The Exploring More Group is studying "crackle".  This is an older weave structure that is highly versatile.  It can be used very effectively with just 4 harnesses or with a higher number of harnesses.  It is adaptable to almost any fibre and colour combination and so it can be used to create a variety of items. There are numerous references to crackle in weaving books and magazines.

crackle with glitz
crackle wool rug sample

The weave structure is based on a 4 thread unit that at first glance resembles a lopsided point twill threading with one arm longer than the other.  There are rules for creating a crackle threading that can appear quite complex at first.  When paired with a 2/2 twill tie up this threading produces 3 thread skips. On a 4 harness loom there are 4 possible threading combinations which gives 4 pattern "blocks" for designing.


 Another interesting feature of crackle is how warp and weft threads combine to produce tones and half tones as illustrated in the green crackle table mat.

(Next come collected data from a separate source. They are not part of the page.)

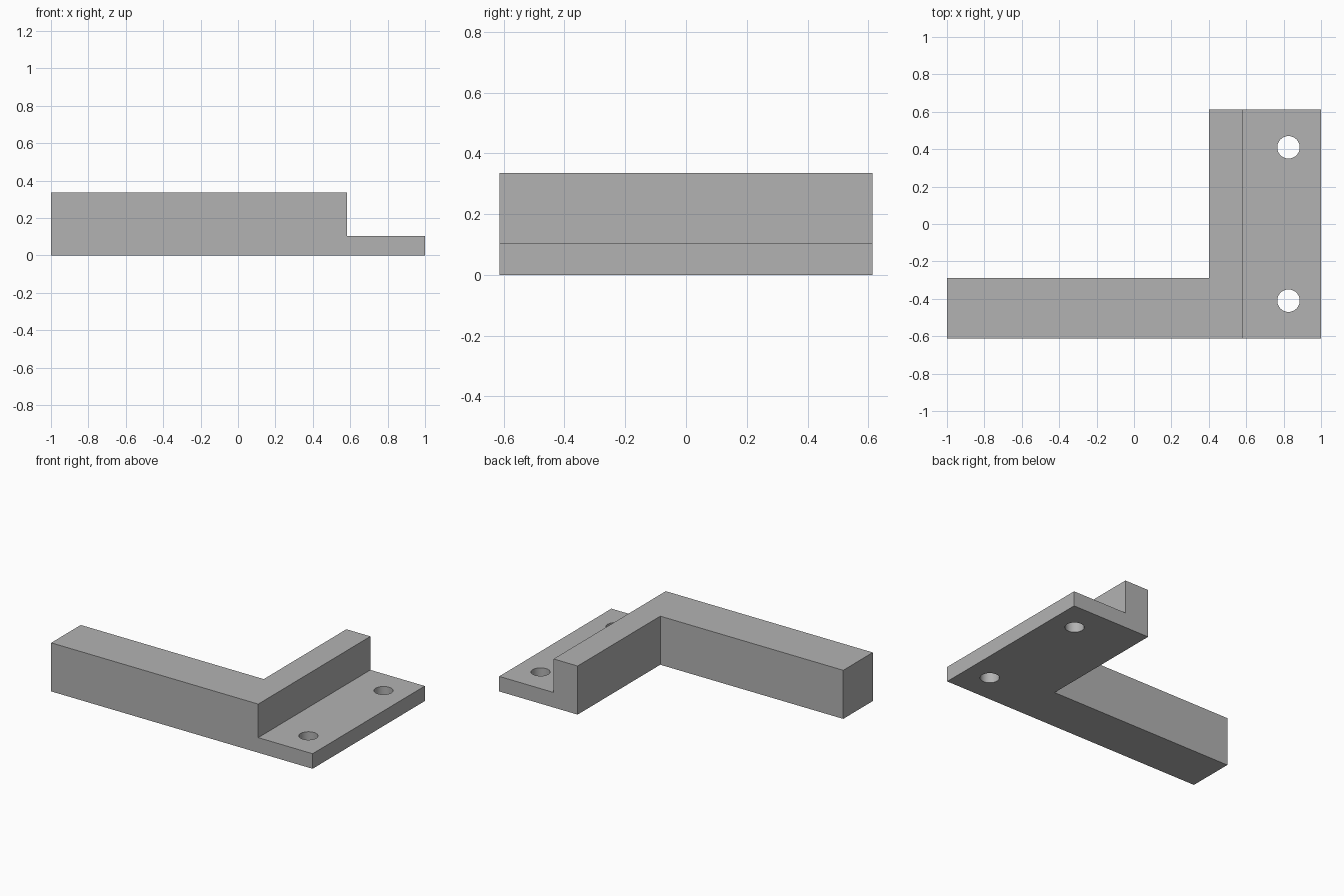
import bpy
import bmesh

cube = bpy.data.objects.get("Cube")
if cube:
    bpy.data.objects.remove(cube, do_unlink=True)

# Overall dimensions
HALF_X, HALF_Y, HEIGHT = 1.0, 0.613, 0.336
ARM_BACK, INNER_X = -0.29, 0.4
STEP_X, FLANGE_TOP = 0.584, 0.104
HOLE_X, HOLE_Y, HOLE_R = 0.826, 0.41, 0.06

# Plain grey material
grey = bpy.data.materials.new("plain grey")
grey.use_nodes = True
colour = (0.448, 0.448, 0.448, 1)
grey.diffuse_color = colour
grey.node_tree.nodes["Principled BSDF"].inputs["Base Color"].default_value = colour


def extrude_profile(name, points, bottom, top):
    """Make a solid by extruding an xy outline upwards."""
    bm = bmesh.new()
    face = bm.faces.new([bm.verts.new((x, y, bottom)) for x, y in points])
    result = bmesh.ops.extrude_face_region(bm, geom=[face])
    raised = [v for v in result["geom"] if isinstance(v, bmesh.types.BMVert)]
    bmesh.ops.translate(bm, verts=raised, vec=(0, 0, top - bottom))
    bmesh.ops.recalc_face_normals(bm, faces=bm.faces)
    mesh = bpy.data.meshes.new(name)
    bm.to_mesh(mesh)
    bm.free()
    mesh.materials.append(grey)
    obj = bpy.data.objects.new(name, mesh)
    bpy.context.collection.objects.link(obj)
    return obj


def cut(target, cutter):
    """Subtract a cutter and remove it."""
    mod = target.modifiers.new(cutter.name, "BOOLEAN")
    mod.operation = "DIFFERENCE"
    mod.solver = "EXACT"
    mod.object = cutter
    bpy.context.view_layer.objects.active = target
    bpy.ops.object.modifier_apply(modifier=mod.name)
    bpy.data.objects.remove(cutter, do_unlink=True)


# L-shaped body
bracket = extrude_profile("angle_bracket", [
    (-HALF_X, -HALF_Y), (HALF_X, -HALF_Y), (HALF_X, HALF_Y),
    (INNER_X, HALF_Y), (INNER_X, ARM_BACK), (-HALF_X, ARM_BACK)], 0, HEIGHT)

# Step that leaves the low mounting flange
cut(bracket, extrude_profile("step_cutter", [
    (STEP_X, -1), (2, -1), (2, 1), (STEP_X, 1)], FLANGE_TOP, 1))

# Two round screw holes through the flange
for side in (-1, 1):
    bpy.ops.mesh.primitive_cylinder_add(
        vertices=48, radius=HOLE_R, depth=1, location=(HOLE_X, side * HOLE_Y, 0))
    hole = bpy.context.object
    hole.name = "hole_cutter"
    hole.data.materials.append(grey)
    cut(bracket, hole)

# Smooth hole walls, keep all edges sharp
bpy.ops.object.select_all(action="DESELECT")
bracket.select_set(True)
bpy.context.view_layer.objects.active = bracket
bpy.ops.object.shade_smooth_by_angle()
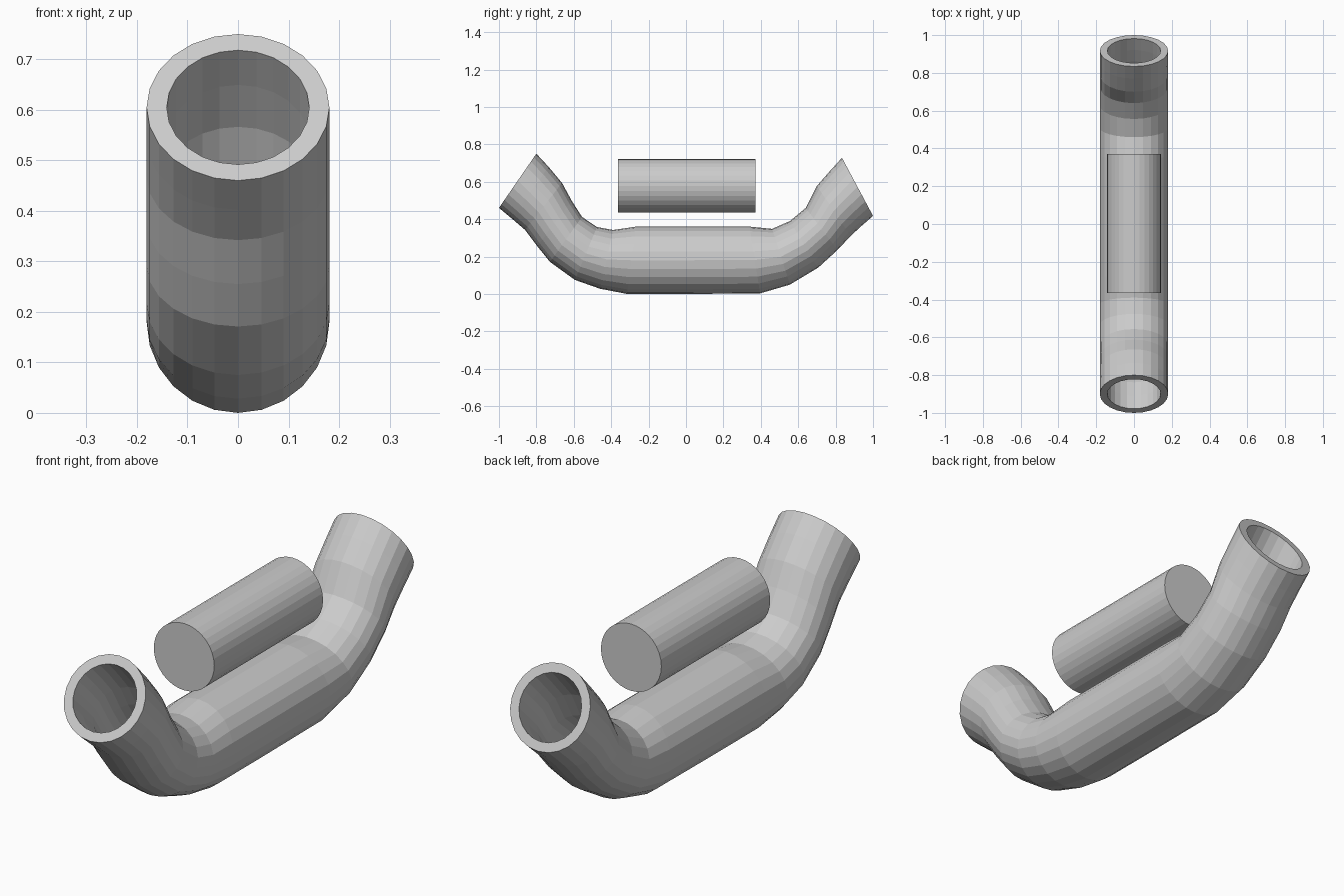
import bpy, bmesh, math
from mathutils import Vector

if "Cube" in bpy.data.objects:
    bpy.data.objects.remove(bpy.data.objects["Cube"])

SIDES = 24
RADIUS = 0.181
BORE = 0.78

# Side profile of the bent pipe: (upper y, upper z, lower y, lower z) per ring
RINGS = [
    (-0.800, 0.750, -1.000, 0.460),
    (-0.735, 0.680, -0.930, 0.402),
    (-0.663, 0.594, -0.860, 0.342),
    (-0.612, 0.500, -0.795, 0.255),
    (-0.556, 0.412, -0.727, 0.171),
    (-0.476, 0.358, -0.594, 0.075),
    (-0.390, 0.342, -0.460, 0.028),
    (-0.267, 0.360, -0.315, 0.000),
    (0.000, 0.360, 0.000, 0.000),
    (0.340, 0.360, 0.396, 0.003),
    (0.460, 0.348, 0.556, 0.050),
    (0.556, 0.390, 0.706, 0.140),
    (0.640, 0.460, 0.810, 0.235),
    (0.700, 0.578, 0.880, 0.310),
    (0.770, 0.658, 0.940, 0.365),
    (0.834, 0.728, 1.000, 0.417),
]


def finish(bm, name):
    bmesh.ops.recalc_face_normals(bm, faces=bm.faces)
    mesh = bpy.data.meshes.new(name)
    bm.to_mesh(mesh)
    bm.free()
    obj = bpy.data.objects.new(name, mesh)
    bpy.context.collection.objects.link(obj)
    return obj


def add_ring(bm, ring, scale):
    top, low = Vector((0, *ring[:2])), Vector((0, *ring[2:]))
    centre, up = (top + low) / 2, (top - low) / 2
    side = Vector((RADIUS, 0, 0))
    angles = [2 * math.pi * i / SIDES for i in range(SIDES)]
    return [bm.verts.new(centre + scale * (math.cos(a) * side + math.sin(a) * up))
            for a in angles]


# Bent pipe: outer wall out, inner wall back, closed by the two end rims
bm = bmesh.new()
loops = [add_ring(bm, r, 1) for r in RINGS]
loops += [add_ring(bm, r, BORE) for r in reversed(RINGS)]
for k, a in enumerate(loops):
    b = loops[(k + 1) % len(loops)]
    for i in range(SIDES):
        j = (i + 1) % SIDES
        bm.faces.new((a[i], a[j], b[j], b[i]))
finish(bm, "bent_pipe")

# Solid rod floating above the straight part of the pipe
bpy.ops.mesh.primitive_cylinder_add(vertices=32, radius=0.143, depth=0.735,
                                    location=(0, 0.003, 0.578),
                                    rotation=(math.pi / 2, 0, 0))
bpy.context.object.name = "rod"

crackle table mat


Traditional crackle designs often involve either diamond shapes or blocks of different colours.  The photo to the right shows the detail from a scarf that uses alternating blocks in a thick pattern weft to create an all over design of chevrons.  By contrast the table mat is a large graphic design.

crackle blocks








There are many different ways to weave crackle.  It can be woven with a tabby weft and a pattern weft as in Summer and Winter or Overshot.  It can also be woven as a twill or twill blocks, as drawn in without a tabby weft or in a poly-chrome fashion.  The possibilities are endless.

crackle treadled as twill in fine threads
When woven as a simple twill the effect is a small overall pattern with distinctive twill lines that can mimic texture if the colours are muted.

Summer&winter treadling

as drawn in blocks with tabby

Both the peach on yellow diamonds and the brown on yellow pattern were woven on the same warp using different treadling sequences.  One is reminiscent of overshot and the other of summer and winter.  Both have a tabby weft and pattern weft but the effect is quite different.  Both still have a "blocky" appearance as the treadling is repeated to build up the pattern.
crackle scarf

Non-traditional crackle designs may involve long pattern repeats, oval motifs and delicate lace like patterns.  They are less "blocky" and more flowing in nature in part because they are woven as drawn in without a tabby weft.  The cloth also tends to drape well and has a good mix of plain weave areas and twill like areas.  It is a good structure for rayon yarns or other slippery threads.

based on a random number threading and treadling


non-traditional crackle on painted warp
Having just scratched the surface on the topic of crackle, the next challenge for the Exploring More Group will be poly-chrome crackle.